We have found two types of life histories amongst these coachers. One type of coacher comes from universities with a degree in a regulated space, in the boundaries of the national professional organization. Coachers in the second type, do not have a regulated background with university degrees. Both have international accreditations from regulatory agencies offshore.
Designer Profession - Relational Contexts In Defining Dimensions Of A Professional Role. The Case Of Polish Designers.
Pedagogical University of Cracow, Poland
Contemporary society, and especially the sphere of economy is saturated with design. Scott Lash and John Urry (1994) drew attention to the fact that that the Post-Fordist society is more reflective and is based on the flow of symbols and signs, so the production system in opposition to mass-produced goods increases the need to look for functional and aesthetic distinctions. Therefore, when uniqueness, idea, individuality counts, it is the work of designers that is becoming a good tool in striving to exist among other competitive sets of offers. However, how to describe a designer's work today, whose education can be comprehensive (no longer limited to artistic or technical schools), and which can be realized in the field of design, from designing everyday objects to solutions in the field of services and activities of the nature of social intervention, close to the artistic sphere. The designer's profession can not be limited to simple classifications, so referring to Abbott's (1988) definition, in this description it is worth to use a relational orientation. Proposition, which most justifies the use of this category, is close to examining the professional role as part of the social network, inspired also by the concept of "the world of art" of Becker (1982/2008), "art field " of Bourdieu (1992). With full awareness of the complexity of the issue, this work attempts to systematize the above issues by embedding designers' work in a wider socio-economic context.
The case study, which will provide empirical descriptions concern research carried out among Polish designers of industrial design and graphic design in the years 2017-2018
Internships and Building a Career in Journalism
University of Brasilia, Brazil

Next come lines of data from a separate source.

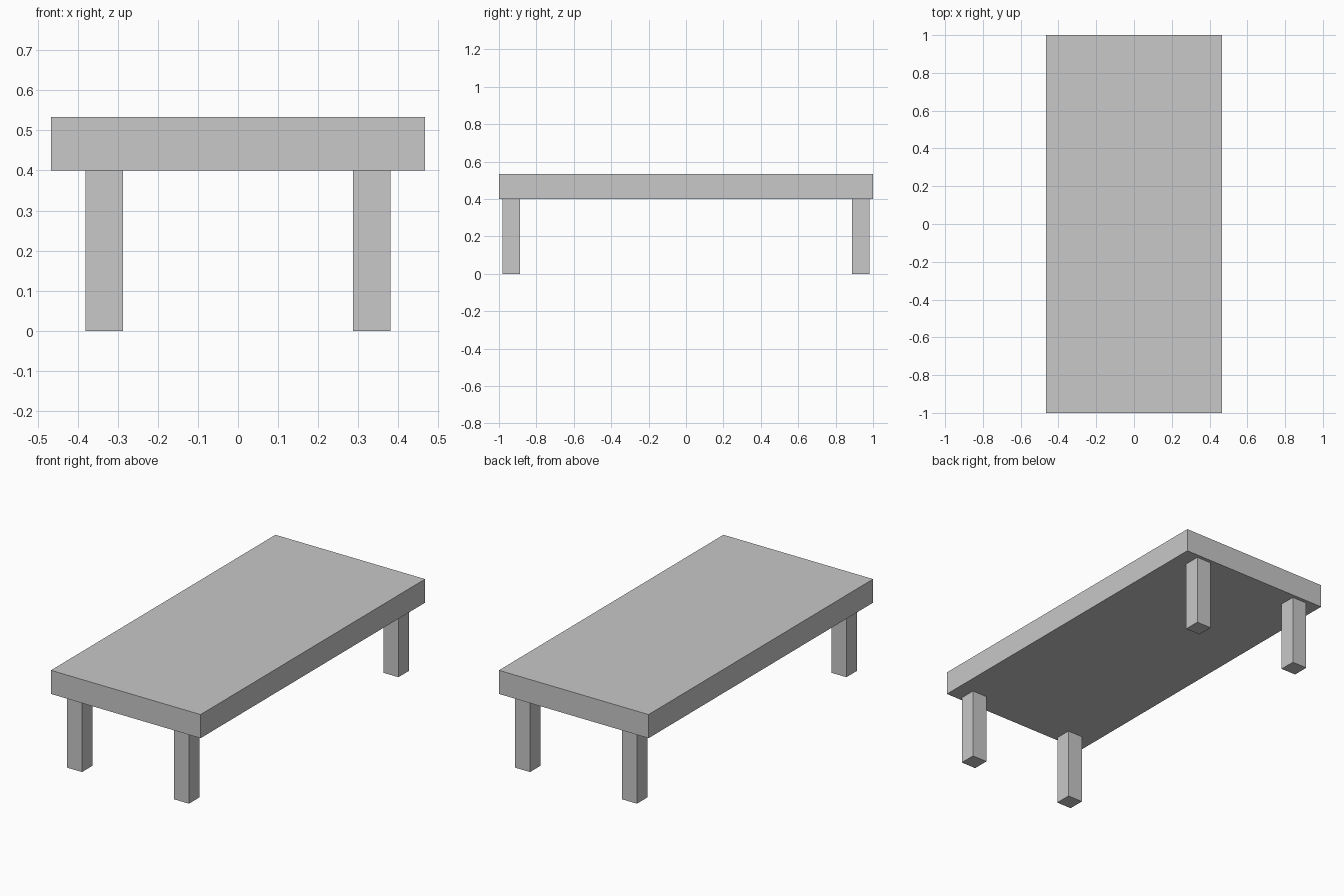
import bpy

cube = bpy.data.objects.get("Cube")
if cube:
    bpy.data.objects.remove(cube, do_unlink=True)

# Single plain grey finish
GREY = (0.58, 0.58, 0.58, 1)
grey = bpy.data.materials.new("plain grey")
grey.use_nodes = True
grey.diffuse_color = GREY
grey.node_tree.nodes["Principled BSDF"].inputs["Base Color"].default_value = GREY


def box(name, center, size):
    bpy.ops.mesh.primitive_cube_add(size=1, location=center)
    obj = bpy.context.object
    obj.name = name
    obj.scale = size
    bpy.ops.object.transform_apply(location=False, rotation=False, scale=True)
    obj.data.materials.append(grey)
    return obj


LEG_HEIGHT = 0.4
LEG_WIDTH = 0.0933
TOP_THICKNESS = 0.1333

# Thick slab top
box("table_top", (0, 0, LEG_HEIGHT + TOP_THICKNESS / 2), (0.9333, 2, TOP_THICKNESS))

# Four square legs, set in from the corners
for end, y in (("front", -0.9333), ("back", 0.9333)):
    for side, x in (("right", -0.3333), ("left", 0.3333)):
        box(f"{end}_{side}_leg", (x, y, LEG_HEIGHT / 2),
            (LEG_WIDTH, LEG_WIDTH, LEG_HEIGHT))
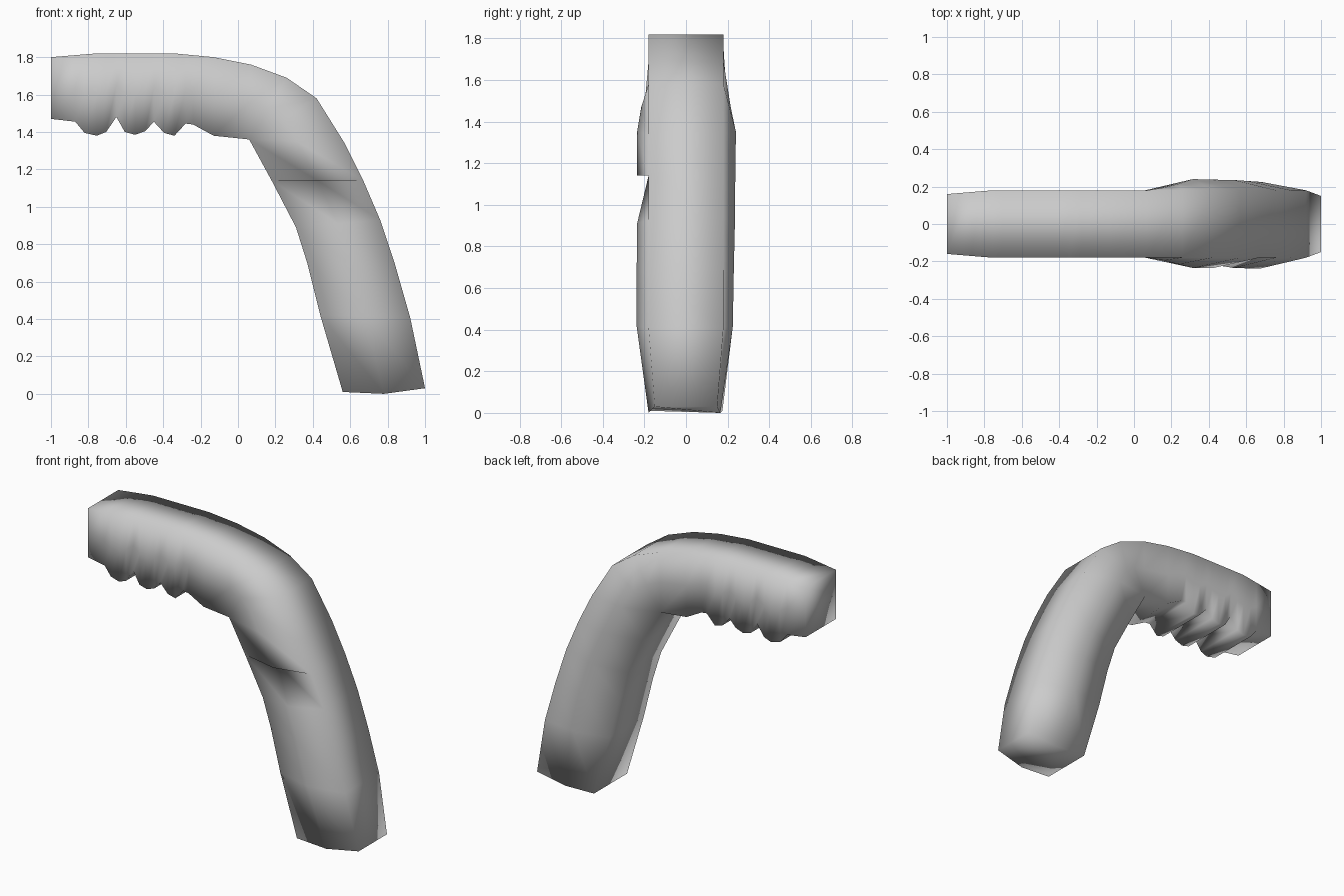
import bpy, bmesh

if "Cube" in bpy.data.objects:
    bpy.data.objects.remove(bpy.data.objects["Cube"])

# Lower edge of the horizontal bar, with three finger ridges (x, z)
ridges = [(-1, 1.47), (-.87, 1.455), (-.82, 1.395), (-.755, 1.38), (-.705, 1.40),
          (-.65, 1.48), (-.605, 1.40), (-.55, 1.385), (-.495, 1.405), (-.45, 1.455),
          (-.395, 1.395), (-.34, 1.38), (-.28, 1.445), (-.24, 1.44), (-.13, 1.38)]
# Upper edge of the bar (x, z)
top = [(-1, 1.80), (-.76, 1.82), (-.34, 1.82), (-.13, 1.80)]
# Bend and leg: inner x, z, outer x, z, front and back side bulge
leg = [(.06, 1.36, .07, 1.76, .18, .18), (.06, 1.36, .26, 1.69, .195, .195),
       (.06, 1.36, .42, 1.58, .215, .215), (.06, 1.36, .57, 1.34, .235, .24),
       (.18, 1.14, .67, 1.14, .235, .237),
       (.18, 1.14, .67, 1.14, .18, .237),   # step cut in the front side
       (.31, .89, .76, .93, .235, .235), (.37, .70, .84, .69, .237, .23),
       (.44, .42, .92, .41, .237, .225)]


def lerp(table, x):
    for (a, za), (b, zb) in zip(table, table[1:]):
        if x <= b:
            return za + (zb - za) * (x - a) / (b - a)
    return table[-1][1]


def section(xi, zi, xo, zo, front, back, wi=.18, wo=.18, drop=0):
    # Six-point cross-section: four corners and one bulge point per side
    xm, zm = (xi + xo) / 2, (zi + zo) / 2 - drop
    return [(xi, -wi, zi), (xm, -front, zm), (xo, -wo, zo),
            (xo, wo, zo), (xm, back, zm), (xi, wi, zi)]


sections = []
for x, z in ridges:
    w = lerp([(-1, .16), (-.76, .18), (0, .18)], x)
    sections.append(section(x, z, x, lerp(top, x), w, w, w, w))
sections += [section(*s) for s in leg]
sections.append(section(.56, .01, 1, .03, .18, .165, .175, .15, .02))

# Loft the handle and cap its ends
bm = bmesh.new()
rings = [[bm.verts.new(p) for p in s] for s in sections]
for a, b in zip(rings, rings[1:]):
    for i in range(6):
        j = (i + 1) % 6
        bm.faces.new((a[i], a[j], b[j], b[i]))
bm.faces.new(rings[0])
bm.faces.new(rings[-1][::-1])
bmesh.ops.remove_doubles(bm, verts=bm.verts, dist=.0005)
bmesh.ops.recalc_face_normals(bm, faces=bm.faces)
for f in bm.faces:
    f.smooth = True
mesh = bpy.data.meshes.new("handle")
bm.to_mesh(mesh)
bm.free()
handle = bpy.data.objects.new("handle", mesh)
bpy.context.collection.objects.link(handle)
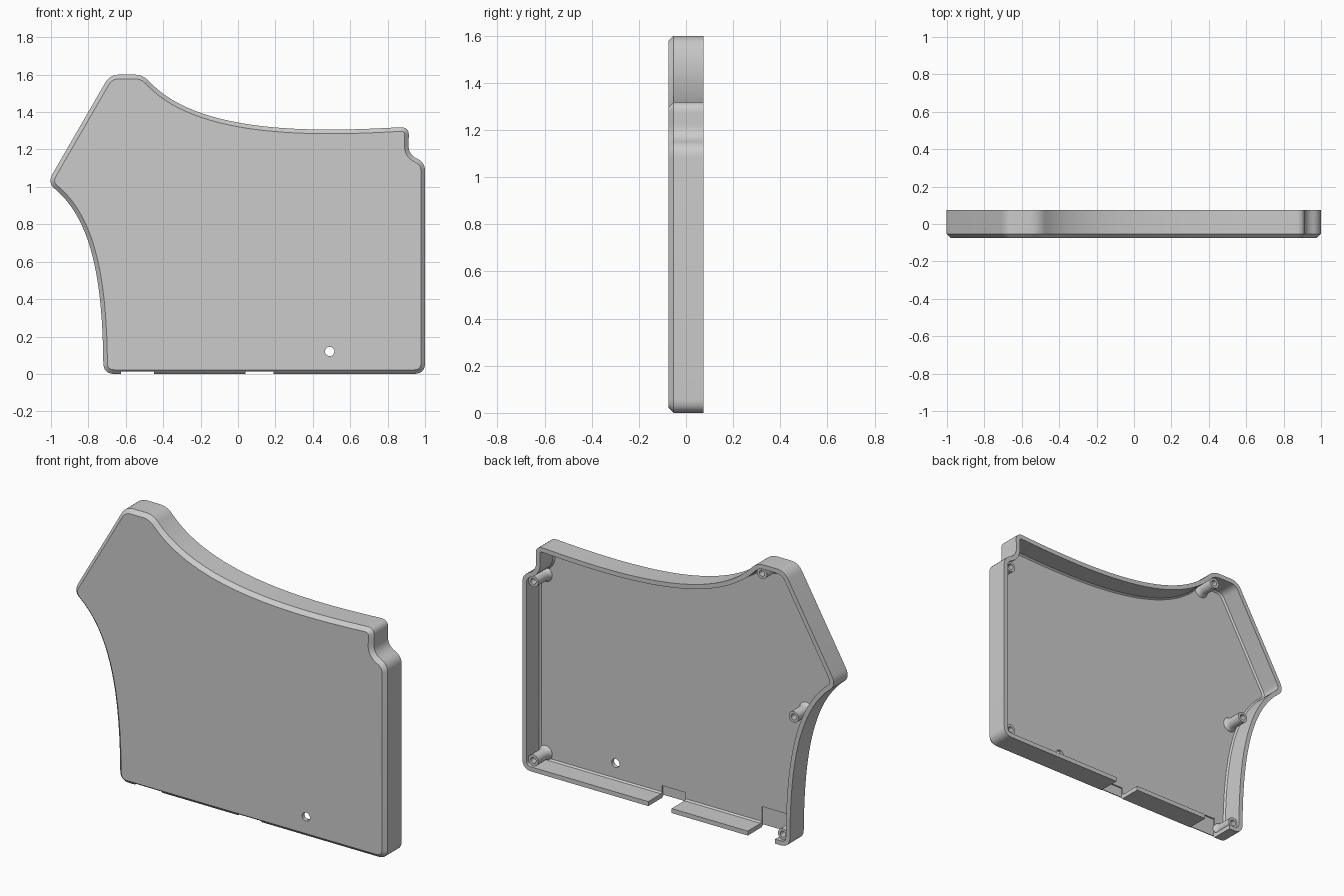
import bpy, bmesh, math
from mathutils import Vector, Matrix

cube = bpy.data.objects.get("Cube")
if cube:
    bpy.data.objects.remove(cube, do_unlink=True)

grey = bpy.data.materials.new("light_grey")
grey.use_nodes = True
grey.diffuse_color = (0.6, 0.6, 0.6, 1)
grey.node_tree.nodes["Principled BSDF"].inputs["Base Color"].default_value = (0.6, 0.6, 0.6, 1)

FRONT, BACK, FLOOR = -0.075, 0.075, -0.053


def make_object(name, bm):
    bmesh.ops.recalc_face_normals(bm, faces=bm.faces)
    mesh = bpy.data.meshes.new(name)
    bm.to_mesh(mesh)
    bm.free()
    mesh.materials.append(grey)
    obj = bpy.data.objects.new(name, mesh)
    bpy.context.collection.objects.link(obj)
    return obj


def activate(obj):
    bpy.ops.object.select_all(action='DESELECT')
    obj.select_set(True)
    bpy.context.view_layer.objects.active = obj


def smooth(obj):
    activate(obj)
    bpy.ops.object.shade_smooth_by_angle(angle=math.radians(30))


def cubic(a, b, c, d, t0, t1, steps=28):
    pts = []
    for i in range(steps + 1):
        t = t0 + (t1 - t0) * i / steps
        u = 1 - t
        pts.append(a * u**3 + b * 3 * u * u * t + c * 3 * u * t * t + d * t**3)
    return pts


def blend(a, p, b, steps=8):
    """Rounded corner from a to b around p, end points left out."""
    ts = [i / steps for i in range(1, steps)]
    return [a * (1 - t)**2 + p * 2 * t * (1 - t) + b * t * t for t in ts]


def toward(p, q, d):
    return p + (q - p).normalized() * d


# Outline in x and z, counter-clockwise from the bottom left corner
base_l, base_r = Vector((-0.72, 0)), Vector((1, 0))
step_low, step_in = Vector((1, 1.13)), Vector((0.91, 1.175))
top_r, top_mid = Vector((0.915, 1.322)), Vector((-0.505, 1.6))
top_l, tip = Vector((-0.685, 1.6)), Vector((-1.02, 1.02))
top_curve = cubic(top_r, Vector((0.35, 1.285)), Vector((-0.27, 1.29)), top_mid, 0.03, 0.955)
side_curve = cubic(tip, Vector((-0.78, 0.86)), Vector((-0.72, 0.5)), base_l, 0.06, 0.96)


def straight_corner(prev, p, nxt, d):
    a, b = toward(p, prev, d), toward(p, nxt, d)
    return [a] + blend(a, p, b) + [b]


def curve_start(prev, p, curve, d):
    a = toward(p, prev, d)
    return [a] + blend(a, p, curve[0]) + curve


def curve_end(curve, p, nxt, d):
    b = toward(p, nxt, d)
    return blend(curve[-1], p, b) + [b]


outline = curve_end(side_curve, base_l, base_r, 0.06)
outline += straight_corner(base_l, base_r, step_low, 0.06)
outline += straight_corner(base_r, step_low, step_in, 0.045)
outline += straight_corner(step_low, step_in, top_r, 0.05)
outline += curve_start(step_in, top_r, top_curve, 0.05)
outline += curve_end(top_curve, top_mid, top_l, 0.05)
outline += straight_corner(top_mid, top_l, tip, 0.05)
outline += curve_start(top_l, tip, side_curve, 0.06)


def inset(points, d):
    result = []
    for i, p in enumerate(points):
        e1 = (p - points[i - 1]).normalized()
        e2 = (points[(i + 1) % len(points)] - p).normalized()
        n = Vector((-(e1 + e2).y, (e1 + e2).x)).normalized()
        result.append(p + n * d / max(0.5, n.dot(Vector((-e1.y, e1.x)))))
    return result


# Open-backed tray: chamfered front, side wall, rim, inner wall, floor
bm = bmesh.new()
rings = []
for depth, y in [(0.022, FRONT), (0, FLOOR), (0, BACK), (0.026, BACK), (0.026, -0.043), (0.034, FLOOR)]:
    rings.append([bm.verts.new((p.x, y, p.y)) for p in inset(outline, depth)])
for r1, r2 in zip(rings, rings[1:]):
    for i in range(len(r1)):
        j = (i + 1) % len(r1)
        bm.faces.new((r1[i], r1[j], r2[j], r2[i]))
bm.faces.new(rings[0])
bm.faces.new(rings[-1])
case = make_object("case_shell", bm)


def cut(bm):
    cutter = make_object("cutter", bm)
    cutter.hide_render = True
    mod = case.modifiers.new("cut", 'BOOLEAN')
    mod.operation, mod.solver, mod.object = 'DIFFERENCE', 'EXACT', cutter
    activate(case)
    bpy.ops.object.modifier_apply(modifier=mod.name)
    bpy.data.objects.remove(cutter, do_unlink=True)


def cut_box(x0, x1, y0, y1, z0, z1):
    bm = bmesh.new()
    bmesh.ops.create_cube(bm, size=1)
    for v in bm.verts:
        v.co = (x1 if v.co.x > 0 else x0, y1 if v.co.y > 0 else y0, z1 if v.co.z > 0 else z0)
    cut(bm)


# Port notches through the bottom wall, with shallow recesses in the floor
for x0, x1, height in [(-0.625, -0.45, 0.12), (0.04, 0.19, 0.07)]:
    cut_box(x0, x1, -0.062, 0.2, -0.1, height)
    cut_box(x0, x1, -0.2, 0.2, -0.1, 0.014)

# Round hole through the front plate
bm = bmesh.new()
place = Matrix.Translation((0.49, FLOOR, 0.12)) @ Matrix.Rotation(math.pi / 2, 4, 'X')
bmesh.ops.create_cone(bm, cap_ends=True, segments=32, radius1=0.025, radius2=0.025, depth=0.2, matrix=place)
cut(bm)
smooth(case)


# Screw posts with flared feet and blind holes
def screw_post(name, x, z, sides=28):
    foot = FLOOR - 0.005
    profile = [(0.046, foot), (0.039, -0.046), (0.034, -0.036), (0.032, -0.02),
               (0.032, 0.06), (0.017, 0.06), (0.017, -0.03)]
    bm = bmesh.new()
    rings = []
    for r, y in profile:
        angles = [2 * math.pi * i / sides for i in range(sides)]
        rings.append([bm.verts.new((x + r * math.cos(a), y, z + r * math.sin(a))) for a in angles])
    for r1, r2 in zip(rings, rings[1:]):
        for i in range(sides):
            j = (i + 1) % sides
            bm.faces.new((r1[i], r1[j], r2[j], r2[i]))
    bm.faces.new(rings[0])
    bm.faces.new(rings[-1])
    smooth(make_object(name, bm))


for name, x, z in [("upper_left", 0.94, 1.1), ("lower_left", 0.94, 0.06), ("top", -0.53, 1.54),
                   ("side", -0.735, 0.76), ("lower_right", -0.665, 0.06)]:
    screw_post("screw_post_" + name, x, z)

In this paper, I will review the role of internships in the career of Brazilian journalists. A career can be defined as a typical sequence of statuses, roles and remunerations by which a profession is chronologically defined (Tréanton, 1960). Careers establish behavioral patterns that develop in an orderly manner over the course of time. The internships represent a phase within the career of journalism. They are learning stages and would provide practical experience for the professional world and one of the mechanisms that would allow the individual to foresee any uncertainties in the labor market and guarantee (or facilitate) their entry into the profession. A survey conducted by Mick and Lima shows that only 23.7% of active journalists in 2012 had not taken an internship. The increase in the number of internships could be an indication of a broader change within the labor market and job instability within journalism itself. In order to discuss these issues, I conducted interviews with 32 journalists across several generations and different outlets. These journalists’ reports were confronted with other quantitative and qualitative data. The results show that more than just a learning and preparation experience, these experiences make up a career of socializing in journalism and managing the uncertainty of future journalists in newsrooms. Internships are also telling of the transformations in journalism. The streamlining of the hiring process for interns in some more reputable media companies is evidence of increased competition in journalism. This scenario also refers to changes in newsroom hiring procedures which tend to "formalize" this process - which could be seen as increased power for HR sectors in media companies.